He was talking about the White Brasserie pub estate, which he is rolling out. He claimed that moving into the pub sector meant he came across “the dark arts of the tie”.
He added: “Now I know it has had a lot of stick, but, my God, it is an extraordinary thing for a restaurateur. Look at something like a barrel of beer and look at the man that handcrafted it and the guy who had to do 290 transactions to sell it — they are third and fourth on the list of people who make money out of it.”
He said the issue of the tie has become a “big issue” for the planned rollout of the brand. He plans to open 25 in the next two to three years.
“The more enlightened owners have made big strides on that front and have generally tried to get around it and find a way of moving forward. The outcome of this is we are selling beer at £4.50 a pint, and is it any wonder that kids are pre-loading before they go out?
“What we have tried to do is come up with a new style of lease. This is designed to give a share of the pub in everything that we do. So it is not just tied for beer.
“Beer sales are only going to go one way. So we have designed a lease that has a fixed element and a turnover element to it, and in return for that we are striking some deals that require a bit of investment from the landlord and a lot of investment from us.

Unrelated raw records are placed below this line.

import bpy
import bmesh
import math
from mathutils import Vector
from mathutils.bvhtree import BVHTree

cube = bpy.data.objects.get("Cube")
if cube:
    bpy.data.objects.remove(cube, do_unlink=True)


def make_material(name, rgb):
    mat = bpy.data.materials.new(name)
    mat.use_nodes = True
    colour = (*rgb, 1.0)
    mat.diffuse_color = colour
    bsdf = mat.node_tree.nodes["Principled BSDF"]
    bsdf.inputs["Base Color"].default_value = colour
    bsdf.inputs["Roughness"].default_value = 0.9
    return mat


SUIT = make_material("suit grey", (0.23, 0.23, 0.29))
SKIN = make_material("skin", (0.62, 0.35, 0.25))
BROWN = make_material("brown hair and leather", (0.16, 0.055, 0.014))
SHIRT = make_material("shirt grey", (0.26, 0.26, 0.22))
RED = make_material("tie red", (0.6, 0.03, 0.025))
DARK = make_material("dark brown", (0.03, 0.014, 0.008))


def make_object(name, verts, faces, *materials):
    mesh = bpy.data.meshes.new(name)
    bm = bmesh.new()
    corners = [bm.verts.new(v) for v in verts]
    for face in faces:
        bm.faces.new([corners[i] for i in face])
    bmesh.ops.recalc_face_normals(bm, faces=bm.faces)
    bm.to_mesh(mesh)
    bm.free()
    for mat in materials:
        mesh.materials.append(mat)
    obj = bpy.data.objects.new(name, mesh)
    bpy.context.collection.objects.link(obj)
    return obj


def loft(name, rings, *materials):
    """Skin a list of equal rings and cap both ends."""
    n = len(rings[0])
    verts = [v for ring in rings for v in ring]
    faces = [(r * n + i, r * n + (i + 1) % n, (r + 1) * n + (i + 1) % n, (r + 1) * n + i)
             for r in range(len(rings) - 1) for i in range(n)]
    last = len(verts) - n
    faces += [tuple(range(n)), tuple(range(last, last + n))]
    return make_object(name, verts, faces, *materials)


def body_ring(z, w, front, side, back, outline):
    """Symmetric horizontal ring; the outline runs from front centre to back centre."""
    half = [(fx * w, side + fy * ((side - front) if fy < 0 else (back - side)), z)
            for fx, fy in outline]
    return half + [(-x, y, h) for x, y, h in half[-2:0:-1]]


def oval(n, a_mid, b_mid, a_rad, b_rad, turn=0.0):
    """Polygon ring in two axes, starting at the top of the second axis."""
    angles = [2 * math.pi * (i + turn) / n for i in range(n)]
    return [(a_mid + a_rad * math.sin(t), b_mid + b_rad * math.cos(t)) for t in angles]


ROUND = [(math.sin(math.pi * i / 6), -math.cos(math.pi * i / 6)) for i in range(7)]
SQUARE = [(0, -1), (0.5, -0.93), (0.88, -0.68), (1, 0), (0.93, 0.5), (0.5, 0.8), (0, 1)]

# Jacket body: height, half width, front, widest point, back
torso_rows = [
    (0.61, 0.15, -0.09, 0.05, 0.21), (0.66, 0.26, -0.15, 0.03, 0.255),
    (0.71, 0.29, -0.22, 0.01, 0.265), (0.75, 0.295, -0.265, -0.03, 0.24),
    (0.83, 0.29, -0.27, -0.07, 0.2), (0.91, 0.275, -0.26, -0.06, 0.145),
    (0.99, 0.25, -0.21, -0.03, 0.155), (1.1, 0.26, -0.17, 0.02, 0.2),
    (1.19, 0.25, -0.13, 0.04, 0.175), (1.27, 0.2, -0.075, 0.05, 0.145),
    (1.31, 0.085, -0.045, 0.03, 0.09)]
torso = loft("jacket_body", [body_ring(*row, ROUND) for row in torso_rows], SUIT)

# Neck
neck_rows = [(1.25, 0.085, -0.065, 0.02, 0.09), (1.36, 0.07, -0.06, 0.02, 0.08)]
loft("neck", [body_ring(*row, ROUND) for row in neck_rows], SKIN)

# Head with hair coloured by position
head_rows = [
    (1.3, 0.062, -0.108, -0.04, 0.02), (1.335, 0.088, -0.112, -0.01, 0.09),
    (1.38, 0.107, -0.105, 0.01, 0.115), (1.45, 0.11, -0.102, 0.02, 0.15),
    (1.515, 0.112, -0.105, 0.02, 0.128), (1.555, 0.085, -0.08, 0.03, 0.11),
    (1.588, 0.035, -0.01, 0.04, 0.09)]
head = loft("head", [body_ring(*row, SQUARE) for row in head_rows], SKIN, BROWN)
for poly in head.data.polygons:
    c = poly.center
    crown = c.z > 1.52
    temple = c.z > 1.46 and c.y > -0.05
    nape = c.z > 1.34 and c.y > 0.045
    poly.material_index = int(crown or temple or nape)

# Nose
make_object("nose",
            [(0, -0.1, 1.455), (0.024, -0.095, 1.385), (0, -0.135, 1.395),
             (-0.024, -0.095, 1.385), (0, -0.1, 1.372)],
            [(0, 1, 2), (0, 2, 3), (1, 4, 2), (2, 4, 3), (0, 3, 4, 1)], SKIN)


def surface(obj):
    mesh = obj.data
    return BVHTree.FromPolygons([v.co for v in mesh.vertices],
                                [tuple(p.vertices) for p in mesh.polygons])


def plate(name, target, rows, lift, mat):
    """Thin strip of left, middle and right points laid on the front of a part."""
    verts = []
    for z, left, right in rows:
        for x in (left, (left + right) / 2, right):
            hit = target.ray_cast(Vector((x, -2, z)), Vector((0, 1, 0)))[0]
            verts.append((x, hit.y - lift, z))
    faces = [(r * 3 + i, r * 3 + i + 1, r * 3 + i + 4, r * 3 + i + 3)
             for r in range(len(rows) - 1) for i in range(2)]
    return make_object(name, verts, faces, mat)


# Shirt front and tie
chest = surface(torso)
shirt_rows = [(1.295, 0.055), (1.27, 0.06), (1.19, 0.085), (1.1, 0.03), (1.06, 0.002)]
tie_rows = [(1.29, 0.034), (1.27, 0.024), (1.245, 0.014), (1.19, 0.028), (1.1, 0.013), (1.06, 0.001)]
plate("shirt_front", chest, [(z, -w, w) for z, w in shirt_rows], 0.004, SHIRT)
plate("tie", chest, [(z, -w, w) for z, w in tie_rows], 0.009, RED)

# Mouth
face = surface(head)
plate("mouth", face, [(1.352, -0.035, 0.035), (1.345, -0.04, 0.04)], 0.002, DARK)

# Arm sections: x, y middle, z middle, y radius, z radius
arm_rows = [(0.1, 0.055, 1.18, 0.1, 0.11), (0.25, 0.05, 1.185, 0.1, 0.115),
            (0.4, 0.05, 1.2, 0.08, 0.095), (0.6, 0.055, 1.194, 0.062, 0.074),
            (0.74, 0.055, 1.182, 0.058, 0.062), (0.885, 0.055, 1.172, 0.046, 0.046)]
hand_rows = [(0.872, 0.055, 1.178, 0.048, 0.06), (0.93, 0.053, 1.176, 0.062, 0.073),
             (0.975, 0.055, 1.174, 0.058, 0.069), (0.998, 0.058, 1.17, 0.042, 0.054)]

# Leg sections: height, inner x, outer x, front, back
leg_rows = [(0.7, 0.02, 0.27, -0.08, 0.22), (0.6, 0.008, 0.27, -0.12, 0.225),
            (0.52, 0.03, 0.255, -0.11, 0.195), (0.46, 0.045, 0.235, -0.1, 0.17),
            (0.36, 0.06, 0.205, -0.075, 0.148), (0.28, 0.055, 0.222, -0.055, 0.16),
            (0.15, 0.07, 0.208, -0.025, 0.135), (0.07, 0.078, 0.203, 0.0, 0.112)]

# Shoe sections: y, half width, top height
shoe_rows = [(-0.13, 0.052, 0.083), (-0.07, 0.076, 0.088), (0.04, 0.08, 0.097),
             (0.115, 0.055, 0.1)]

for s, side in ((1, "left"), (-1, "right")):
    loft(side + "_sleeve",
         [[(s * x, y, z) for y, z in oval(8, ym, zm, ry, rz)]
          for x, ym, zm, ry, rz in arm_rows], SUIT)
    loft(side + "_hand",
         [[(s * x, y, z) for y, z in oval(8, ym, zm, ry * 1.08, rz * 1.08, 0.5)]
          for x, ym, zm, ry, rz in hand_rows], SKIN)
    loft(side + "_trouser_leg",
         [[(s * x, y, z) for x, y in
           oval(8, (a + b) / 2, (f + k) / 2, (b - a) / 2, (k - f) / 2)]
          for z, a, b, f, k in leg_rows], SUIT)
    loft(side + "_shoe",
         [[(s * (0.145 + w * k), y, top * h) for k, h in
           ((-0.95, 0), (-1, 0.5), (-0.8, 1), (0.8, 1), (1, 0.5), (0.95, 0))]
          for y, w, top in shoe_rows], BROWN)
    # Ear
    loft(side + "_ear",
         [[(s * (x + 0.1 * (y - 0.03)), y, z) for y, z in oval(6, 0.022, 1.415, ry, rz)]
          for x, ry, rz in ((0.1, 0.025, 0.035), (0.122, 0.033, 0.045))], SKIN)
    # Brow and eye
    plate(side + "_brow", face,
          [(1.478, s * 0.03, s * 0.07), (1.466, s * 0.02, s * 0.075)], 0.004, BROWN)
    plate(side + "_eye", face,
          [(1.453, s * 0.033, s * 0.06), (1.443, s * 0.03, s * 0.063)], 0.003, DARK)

“That means the estate is improved, we get leases that have residual value rather than tied leases, which are severely marked down.”